    Tincture of benzoin is an adhesive we use to help hold tape in place on a moist surface, such as an endotracheal tubeon a patients face. I am not sure of any protection from blisters, but if it works for you I dont see any real risk involved, other than funny colored finger tips.

  14. koricancowboy


    Jun 10, 2003
    Buell is currently in Western Washington State. I can only think he is living a peaceful and wonderful life. He occasionally comes to Seattle to play or for god knows what other reasons, but just thought you might want to know.:D
  15. I do, and thank you. Buell is an amazing talent. Played with Cecil Taylor, Ornette, Jackie McLean, Philly Joe, and many others, but also the Houston Symphony, Boston Pops and more. He roomed with a drummer friend. I have rarely seen such dedication to mastering an instrument.
  16. My experience with benzoin was always a total disaster. While apparently toughening the skin, I believe it increased friction, thereby causing a blister anyway, only down deeper, where it was impossible to deal with it. When it finally came up, it was bloody awful.
  17. mikemulcahy


    Jun 13, 2000
    The Abyss
    I can see that. Its an adhesive, thereby making it harder to pull across the strings, And it doest allow the natural ois in the skin to come out. On the inside I would guess it acts as an insulator keeping more heat in.

  18. cassanova


    Sep 4, 2000
    Are the type of blisters you get with athletes caused by the same reasons or is it more do to the funus? Just curious
  19. mikemulcahy


    Jun 13, 2000
    The Abyss
    Funus? Thats latin for a funeral isnt it?

  20. Dondi

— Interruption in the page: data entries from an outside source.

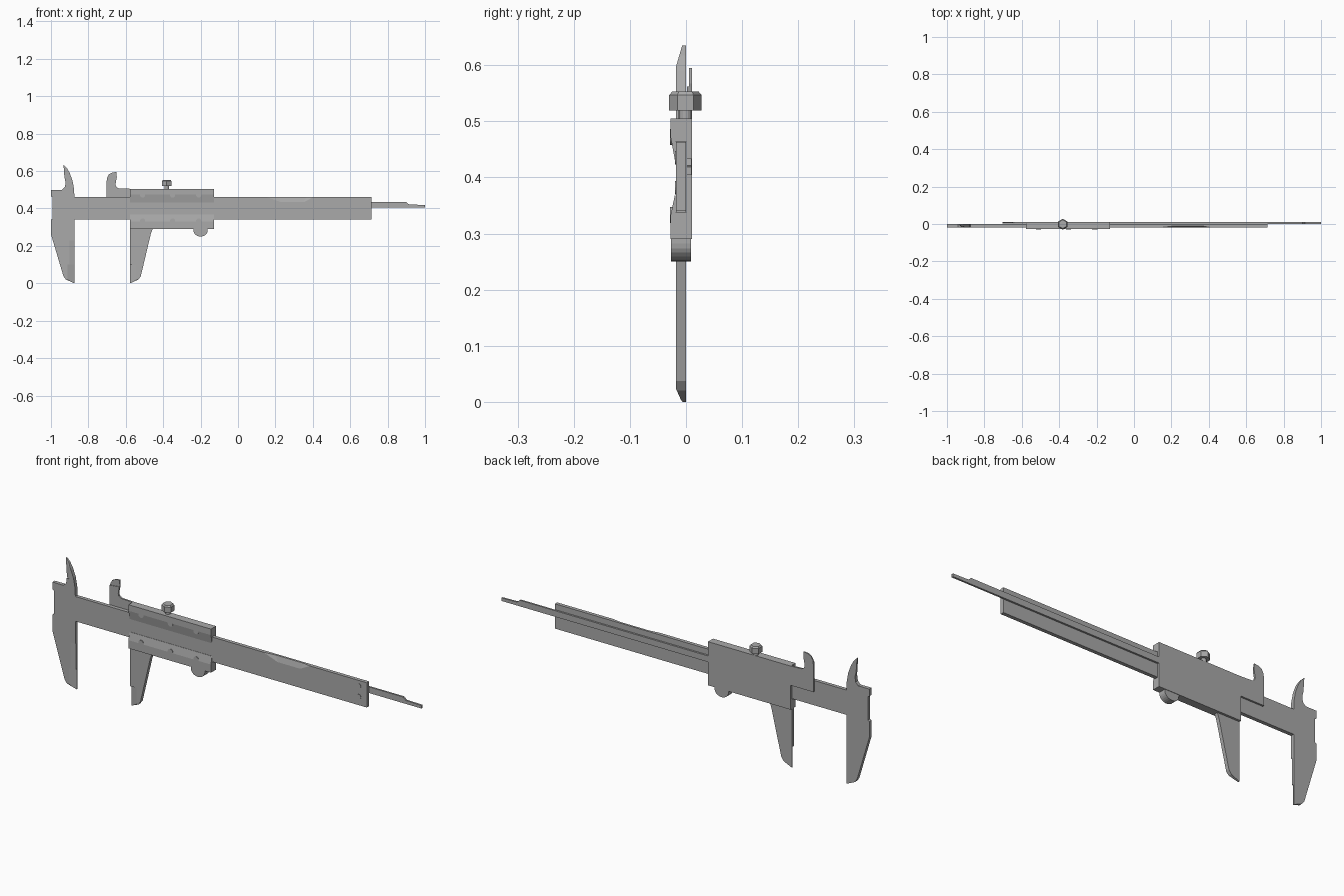
import bpy, bmesh, math
from mathutils import Vector

cube = bpy.data.objects.get("Cube")
if cube:
    bpy.data.objects.remove(cube)

steel = bpy.data.materials.new("brushed_steel")
steel.use_nodes = True
grey = (0.4, 0.4, 0.4, 1)
steel.diffuse_color = grey
steel.node_tree.nodes["Principled BSDF"].inputs["Base Color"].default_value = grey


def finish(name, bm):
    bmesh.ops.recalc_face_normals(bm, faces=bm.faces)
    mesh = bpy.data.meshes.new(name)
    bm.to_mesh(mesh)
    bm.free()
    mesh.materials.append(steel)
    obj = bpy.data.objects.new(name, mesh)
    bpy.context.collection.objects.link(obj)
    return obj


def prism(name, outline, axis, low, high):
    """Extrude a flat outline along one axis."""
    place = {"x": lambda p: (low, p[0], p[1]),
             "y": lambda p: (p[0], low, p[1]),
             "z": lambda p: (p[0], p[1], low)}[axis]
    bm = bmesh.new()
    face = bm.faces.new([bm.verts.new(place(p)) for p in outline])
    out = bmesh.ops.extrude_face_region(bm, geom=[face])
    step = Vector([high - low if a == axis else 0 for a in "xyz"])
    bmesh.ops.translate(bm, vec=step, verts=[v for v in out["geom"] if isinstance(v, bmesh.types.BMVert)])
    return finish(name, bm)


def cylinder(name, centre, radius, depth, sides, axis="z", top=1.0):
    bm = bmesh.new()
    bmesh.ops.create_cone(bm, cap_ends=True, segments=sides, radius1=radius,
                          radius2=radius * top, depth=depth)
    if axis == "y":
        for v in bm.verts:
            v.co = (v.co.x, v.co.z, v.co.y)
    bmesh.ops.translate(bm, vec=centre, verts=bm.verts)
    return finish(name, bm)


def carve(obj, *cutters):
    """Cut shapes away, bake the result and drop the cutters."""
    for cutter in cutters:
        cutter.hide_render = True
        mod = obj.modifiers.new("cut", "BOOLEAN")
        mod.operation, mod.solver, mod.object = "DIFFERENCE", "EXACT", cutter
    bpy.context.view_layer.update()
    graph = bpy.context.evaluated_depsgraph_get()
    baked = bpy.data.meshes.new_from_object(obj.evaluated_get(graph))
    obj.modifiers.clear()
    obj.data = baked
    for cutter in cutters:
        bpy.data.objects.remove(cutter)


def blade(edge, inner, depth, low, high):
    """Wedge that thins the front of a jaw towards one edge."""
    past = edge + 0.1 * (edge - inner)
    return prism("blade_cutter", [(inner, -0.0185), (past, depth), (past, -0.04), (inner, -0.04)],
                 "z", low, high)


def tip(z_start, z_end, low, high):
    """Slope across the end of a jaw."""
    return prism("tip_cutter", [(-0.0185, z_start), (-0.004, z_end), (-0.04, z_end), (-0.04, z_start)],
                 "x", low, high)


# Main beam with the fixed jaws
beam = prism("beam_and_fixed_jaws", [
    (-1, 0.262), (-0.933, 0.037), (-0.92, 0.02), (-0.875, 0), (-0.875, 0.34),
    (0.715, 0.34), (0.715, 0.462), (-0.875, 0.462), (-0.876, 0.5), (-0.885, 0.55),
    (-0.9, 0.59), (-0.915, 0.617), (-0.933, 0.635), (-0.928, 0.567), (-0.922, 0.54),
    (-0.925, 0.515), (-0.94, 0.5), (-1, 0.5), (-1, 0.465), (-0.992, 0.46),
    (-0.992, 0.345), (-1, 0.34)], "y", -0.018, 0)

# Thumb scoop on the upper front edge of the beam
scoop = bmesh.new()
for x, y, z in [(0.13, -0.0185, 0.468), (0.42, -0.0185, 0.468), (0.23, -0.0185, 0.432),
                (0.35, -0.0185, 0.432), (0.21, -0.009, 0.468), (0.37, -0.009, 0.468),
                (0.13, -0.03, 0.468), (0.42, -0.03, 0.468), (0.23, -0.03, 0.432),
                (0.35, -0.03, 0.432)]:
    scoop.verts.new((x, y, z))
bmesh.ops.convex_hull(scoop, input=scoop.verts)
carve(beam, finish("scoop_cutter", scoop),
      blade(-0.875, -0.903, -0.011, 0.1, 0.23),
      blade(-0.875, -0.912, -0.005, -0.01, 0.1),
      blade(-0.935, -0.908, -0.006, 0.54, 0.65),
      tip(0.025, -0.008, -0.95, -0.86), tip(0.595, 0.645, -0.95, -0.86))

# Sliding frame: a channel that wraps the beam
prism("slider_frame", [
    (0.011, 0.29), (0.011, 0.505), (-0.028, 0.505), (-0.028, 0.475), (-0.02, 0.432),
    (-0.0185, 0.432), (-0.0185, 0.463), (0.001, 0.463), (0.001, 0.338),
    (-0.0185, 0.338), (-0.0185, 0.368), (-0.02, 0.368), (-0.028, 0.33),
    (-0.028, 0.29)], "x", -0.578, -0.128)

# Rail screws, set flush with the rail fronts
for side, z in (("upper", 0.472), ("lower", 0.333)):
    for i, x in enumerate((-0.51, -0.35, -0.21)):
        cylinder(f"{side}_rail_screw_{i + 1}", (x, -0.0237, z), 0.014, 0.009, 20, "y")

# Lower sliding jaw
jaw = prism("lower_sliding_jaw", [
    (-0.577, 0), (-0.577, 0.3), (-0.455, 0.3), (-0.457, 0.288), (-0.466, 0.265),
    (-0.473, 0.235), (-0.52, 0.037), (-0.533, 0.02)], "y", -0.018, 0)
carve(jaw, blade(-0.577, -0.54, -0.005, -0.01, 0.1), tip(0.025, -0.008, -0.59, -0.5))

# Upper sliding jaw on the back plate
upper = prism("upper_sliding_jaw", [
    (-0.703, 0.41), (-0.57, 0.41), (-0.57, 0.505), (-0.64, 0.508), (-0.652, 0.517),
    (-0.655, 0.53), (-0.648, 0.567), (-0.65, 0.595), (-0.672, 0.592), (-0.69, 0.583),
    (-0.7, 0.565), (-0.703, 0.54)], "y", 0.002, 0.011)
carve(upper, prism("step_cutter", [(-0.72, 0.555), (-0.64, 0.563), (-0.64, 0.61), (-0.72, 0.61)],
                   "y", -0.01, 0.005))

# Thumb rest under the slider
rest = [(-0.2 + 0.038 * math.cos(a), 0.282 + 0.032 * math.sin(a))
        for a in (math.pi + math.pi * i / 12 for i in range(13))]
prism("thumb_rest", [(-0.238, 0.3)] + rest + [(-0.162, 0.3)], "y", -0.027, 0.009)

# Depth rod along the back of the beam
prism("depth_rod", [
    (-0.2, 0.404), (1, 0.404), (1, 0.419), (0.915, 0.421), (0.9, 0.434), (-0.2, 0.434)],
      "y", 0.001, 0.01)

# Locking screw: stem, hexagonal head and chamfered top
cylinder("lock_screw_stem", (-0.381, -0.001, 0.511), 0.012, 0.024, 16)
cylinder("lock_screw_head", (-0.381, -0.001, 0.533), 0.029, 0.027, 6)
cylinder("lock_screw_cap", (-0.381, -0.001, 0.55), 0.029, 0.007, 6, top=0.8)

# End-stop rivets
for i, z in enumerate((0.435, 0.382)):
    cylinder(f"end_rivet_{i + 1}", (0.672, -0.0185, z), 0.012, 0.003, 16, "y")
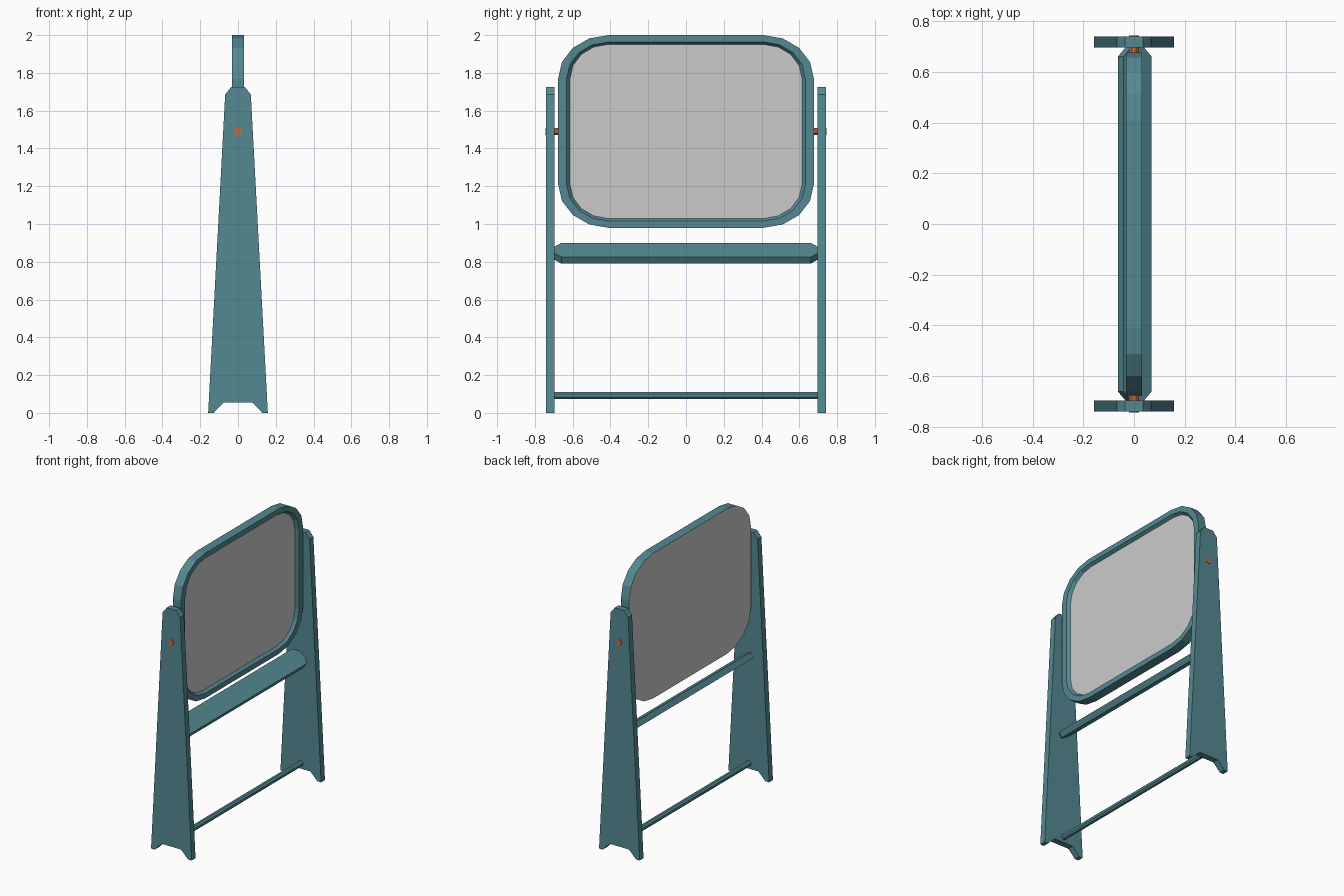
import bpy, bmesh
from math import cos, sin, pi
from mathutils import Vector

if "Cube" in bpy.data.objects:
    bpy.data.objects.remove(bpy.data.objects["Cube"])


def material(name, color):
    m = bpy.data.materials.new(name)
    m.diffuse_color = (*color, 1)
    m.use_nodes = True
    m.node_tree.nodes["Principled BSDF"].inputs["Base Color"].default_value = m.diffuse_color
    return m


TEAL = material("teal_paint", (0.09, 0.25, 0.29))
ORANGE = material("orange_metal", (0.6, 0.14, 0.05))


def loft(name, loops, mat=None, cap=True):
    """Skin equal-length loops in order, optionally closing both ends."""
    bm = bmesh.new()
    rings = [[bm.verts.new(p) for p in loop] for loop in loops]
    n = len(rings[0])
    for a, b in zip(rings, rings[1:]):
        for i in range(n):
            j = (i + 1) % n
            bm.faces.new((a[i], a[j], b[j], b[i]))
    if cap:
        bm.faces.new(rings[0][::-1])
        bm.faces.new(rings[-1])
        bmesh.ops.recalc_face_normals(bm, faces=bm.faces)
    me = bpy.data.meshes.new(name)
    bm.to_mesh(me)
    bm.free()
    ob = bpy.data.objects.new(name, me)
    bpy.context.collection.objects.link(ob)
    if mat:
        me.materials.append(mat)
    return ob


def rod(name, y0, y1, z, r, mat, sides=8):
    ring = [(r * cos(2 * pi * (i + .5) / sides), z + r * sin(2 * pi * (i + .5) / sides))
            for i in range(sides)]
    return loft(name, [[(x, y, h) for x, h in ring] for y in (y0, y1)], mat)


def board_loop(x, inset_y, inset_z, seg=4):
    """Rounded rectangle around the board centre, counter-clockwise from +x."""
    cy, cz, mid = 0.41, 0.28, 1.49
    ry, rz = 0.267 - inset_y, 0.23 - inset_z
    pts = []
    for q, (sy, sz) in enumerate(((1, 1), (-1, 1), (-1, -1), (1, -1))):
        for k in range(seg + 1):
            a = (q + k / seg) * pi / 2
            pts.append((x, sy * cy + ry * cos(a), mid + sz * cz + rz * sin(a)))
    return pts


# Board frame: outer wall, front rim and sloped recess wall
back = board_loop(-0.032, 0, 0)
floor = board_loop(0.012, 0.063, 0.049)
loft("board_frame", [back, board_loop(0.032, 0, 0),
                     board_loop(0.032, 0.045, 0.036), floor], TEAL, cap=False)

# Grey writing surfaces, front and back
for name, loop in (("front_board", floor), ("back_board", back[::-1])):
    me = bpy.data.meshes.new(name)
    me.from_pydata(loop, [], [list(range(len(loop)))])
    bpy.context.collection.objects.link(bpy.data.objects.new(name, me))

# Tapered side panels and pivot pins
half = [(0.075, 0.055), (0.129, 0), (0.158, 0), (0.068, 1.685), (0.036, 1.725)]
profile = half + [(-x, z) for x, z in reversed(half)]
for side, s in (("left", -1), ("right", 1)):
    loft(side + "_side_panel", [[(x, s * y, z) for x, z in profile]
                                for y in (0.697, 0.74)], TEAL)
    rod(side + "_pivot_pin", s * 0.66, s * 0.743, 1.49, 0.021, ORANGE)

# Tilted tray plank with clipped corners
edge, drop = Vector((0.112, 0, -0.075)), Vector((-0.022, 0, -0.035))
top = Vector((-0.042, 0, 0.9))
plan = [(0, -.66), (.3, -.7), (.7, -.7), (1, -.66), (1, .66), (.7, .7), (.3, .7), (0, .66)]
upper = [top + edge * t + Vector((0, y, 0)) for t, y in plan]
loft("tray", [upper, [p + drop for p in upper]], TEAL)

# Lower brace between the side panels
rod("lower_brace", -0.7, 0.7, 0.092, 0.02, TEAL)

    May 3, 2003
    I am playing for many years and I'd say its been at least 5 years sinced I caused a blister to grow out of control. What I am most concerned about is preserving the toughened skin that you worked to grow.
    If I can cover up the thing with tape to get through the gig, I then try my best NOT to pop the blister at all. I have had very good luck with the skin kind of reattaching on its own. I think this has to do with the fact that when you drain the blister you remove the moisture that feeds the tissue and then the thing must fall off eventally. Then you have to deal with gradually regrowing the calloused skin all over again from the nice soft pink skin thats underneath the blister. If you play with any frequency, you know how hard that is to accomplish.
    After a few days, you will see how the "water" in the blister has reabsorbed and the skin is like one again. You just may have to lay off much practice for two or three days. Use it as an excuse to get your bowing chops better developed.
    This process is an excercise in self-control, but well worth it. You'll be back to normal in a few days. I hope my rather wordy description makes sense, ladies and gents. I did my best.